Your instructions:
Which lines in the records below include the word "turned"? Report each of them in full.

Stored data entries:
※

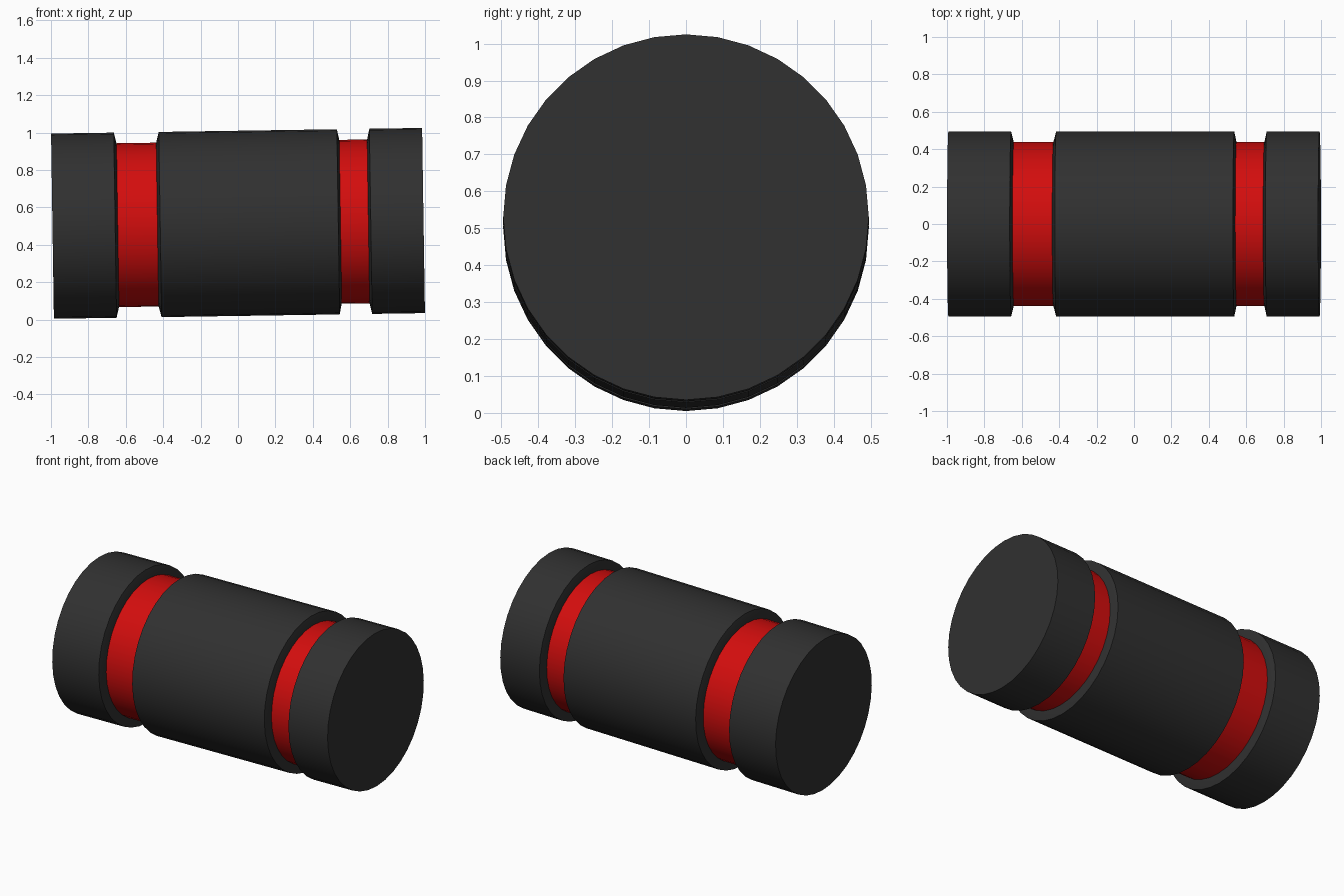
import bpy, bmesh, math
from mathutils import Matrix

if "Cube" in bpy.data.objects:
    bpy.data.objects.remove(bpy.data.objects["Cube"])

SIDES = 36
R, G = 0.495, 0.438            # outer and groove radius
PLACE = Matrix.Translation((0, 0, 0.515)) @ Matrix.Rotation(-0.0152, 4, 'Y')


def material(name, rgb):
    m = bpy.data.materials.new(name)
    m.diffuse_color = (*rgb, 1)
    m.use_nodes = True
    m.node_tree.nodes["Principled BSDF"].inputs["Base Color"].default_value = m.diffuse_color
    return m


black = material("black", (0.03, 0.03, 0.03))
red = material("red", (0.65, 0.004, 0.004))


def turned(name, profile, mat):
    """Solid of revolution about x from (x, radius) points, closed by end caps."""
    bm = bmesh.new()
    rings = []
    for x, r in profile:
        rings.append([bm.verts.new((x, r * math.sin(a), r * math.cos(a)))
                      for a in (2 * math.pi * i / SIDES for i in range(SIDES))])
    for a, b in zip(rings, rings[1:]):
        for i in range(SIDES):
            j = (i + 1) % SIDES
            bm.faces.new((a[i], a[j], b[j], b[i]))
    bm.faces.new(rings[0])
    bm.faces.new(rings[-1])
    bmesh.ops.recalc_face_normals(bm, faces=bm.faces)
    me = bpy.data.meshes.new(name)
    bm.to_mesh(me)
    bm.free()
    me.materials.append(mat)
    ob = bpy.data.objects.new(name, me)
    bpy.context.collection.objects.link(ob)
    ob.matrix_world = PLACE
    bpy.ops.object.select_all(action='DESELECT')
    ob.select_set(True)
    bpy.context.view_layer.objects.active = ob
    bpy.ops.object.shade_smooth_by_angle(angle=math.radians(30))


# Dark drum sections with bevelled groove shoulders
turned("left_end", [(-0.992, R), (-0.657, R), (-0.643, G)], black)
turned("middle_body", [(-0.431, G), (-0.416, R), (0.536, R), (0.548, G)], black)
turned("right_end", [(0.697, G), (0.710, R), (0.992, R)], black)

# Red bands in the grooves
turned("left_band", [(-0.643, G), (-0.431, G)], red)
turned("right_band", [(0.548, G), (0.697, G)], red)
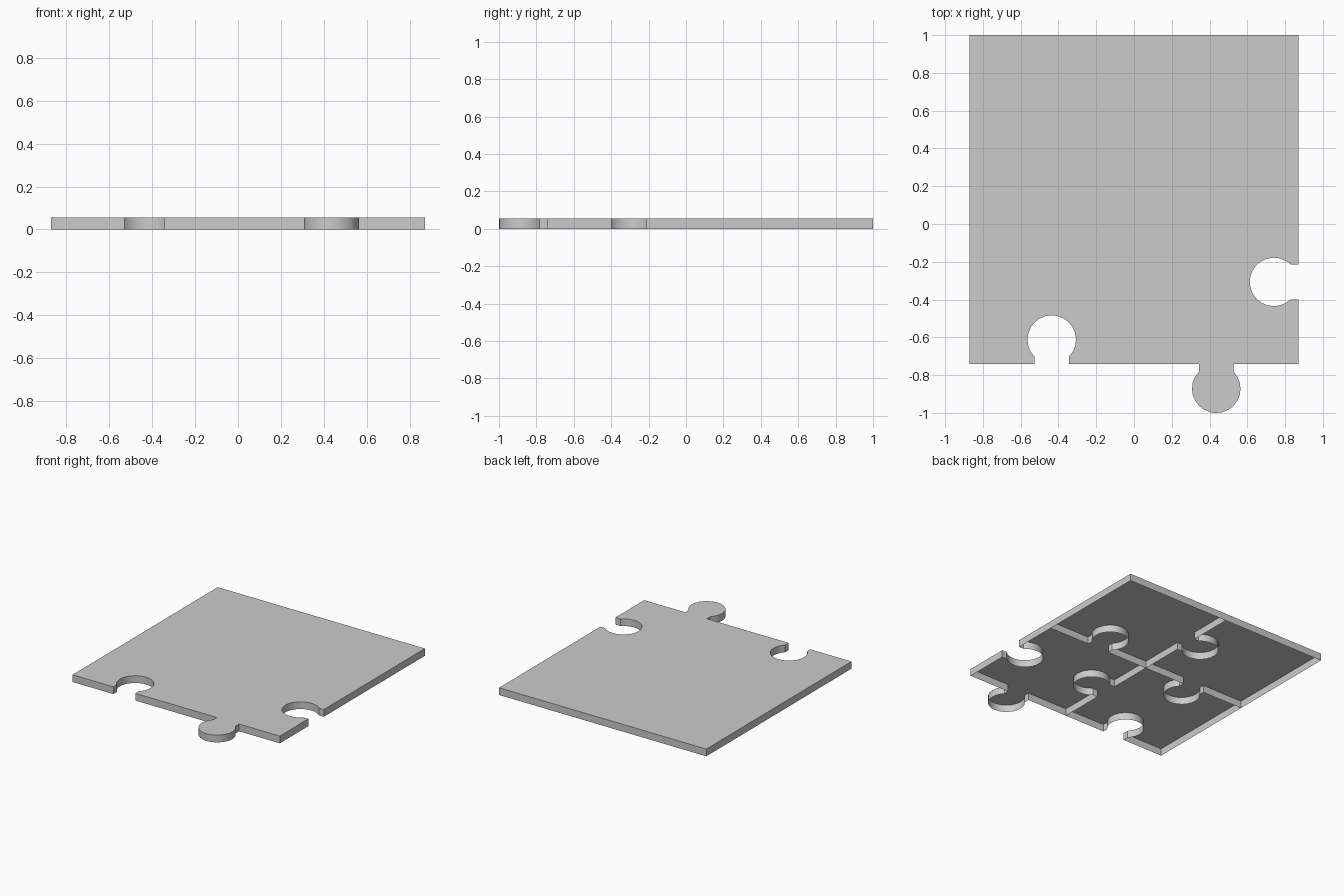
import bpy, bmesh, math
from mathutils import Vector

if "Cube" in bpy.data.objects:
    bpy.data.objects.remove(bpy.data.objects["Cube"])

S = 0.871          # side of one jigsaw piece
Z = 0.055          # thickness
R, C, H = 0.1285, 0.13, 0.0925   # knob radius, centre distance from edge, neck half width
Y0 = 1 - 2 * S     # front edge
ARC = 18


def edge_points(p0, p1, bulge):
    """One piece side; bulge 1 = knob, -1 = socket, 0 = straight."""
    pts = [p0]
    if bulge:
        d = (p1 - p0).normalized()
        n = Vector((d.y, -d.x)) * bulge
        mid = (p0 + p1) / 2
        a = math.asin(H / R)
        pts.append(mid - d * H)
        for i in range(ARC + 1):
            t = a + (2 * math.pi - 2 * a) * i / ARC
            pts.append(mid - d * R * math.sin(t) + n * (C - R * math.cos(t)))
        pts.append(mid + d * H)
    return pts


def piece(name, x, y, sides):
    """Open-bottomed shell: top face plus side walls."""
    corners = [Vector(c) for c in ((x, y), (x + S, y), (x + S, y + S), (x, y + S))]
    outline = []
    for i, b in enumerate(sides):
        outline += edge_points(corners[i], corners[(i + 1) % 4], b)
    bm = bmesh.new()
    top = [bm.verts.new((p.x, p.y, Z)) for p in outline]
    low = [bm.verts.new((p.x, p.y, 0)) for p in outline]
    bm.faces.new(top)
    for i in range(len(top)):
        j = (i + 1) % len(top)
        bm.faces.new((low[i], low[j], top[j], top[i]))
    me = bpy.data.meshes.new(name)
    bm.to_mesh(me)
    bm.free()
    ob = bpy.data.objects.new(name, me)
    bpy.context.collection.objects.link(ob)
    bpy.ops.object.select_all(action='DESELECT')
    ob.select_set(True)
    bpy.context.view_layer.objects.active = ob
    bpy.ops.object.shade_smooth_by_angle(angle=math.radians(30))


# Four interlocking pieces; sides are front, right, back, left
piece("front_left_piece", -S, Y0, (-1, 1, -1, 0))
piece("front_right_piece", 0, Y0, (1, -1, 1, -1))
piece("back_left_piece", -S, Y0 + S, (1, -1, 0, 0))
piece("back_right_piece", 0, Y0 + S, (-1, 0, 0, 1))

※

Result of this task:
def turned(name, profile, mat):
turned("left_end", [(-0.992, R), (-0.657, R), (-0.643, G)], black)
turned("middle_body", [(-0.431, G), (-0.416, R), (0.536, R), (0.548, G)], black)
turned("right_end", [(0.697, G), (0.710, R), (0.992, R)], black)
turned("left_band", [(-0.643, G), (-0.431, G)], red)
turned("right_band", [(0.548, G), (0.697, G)], red)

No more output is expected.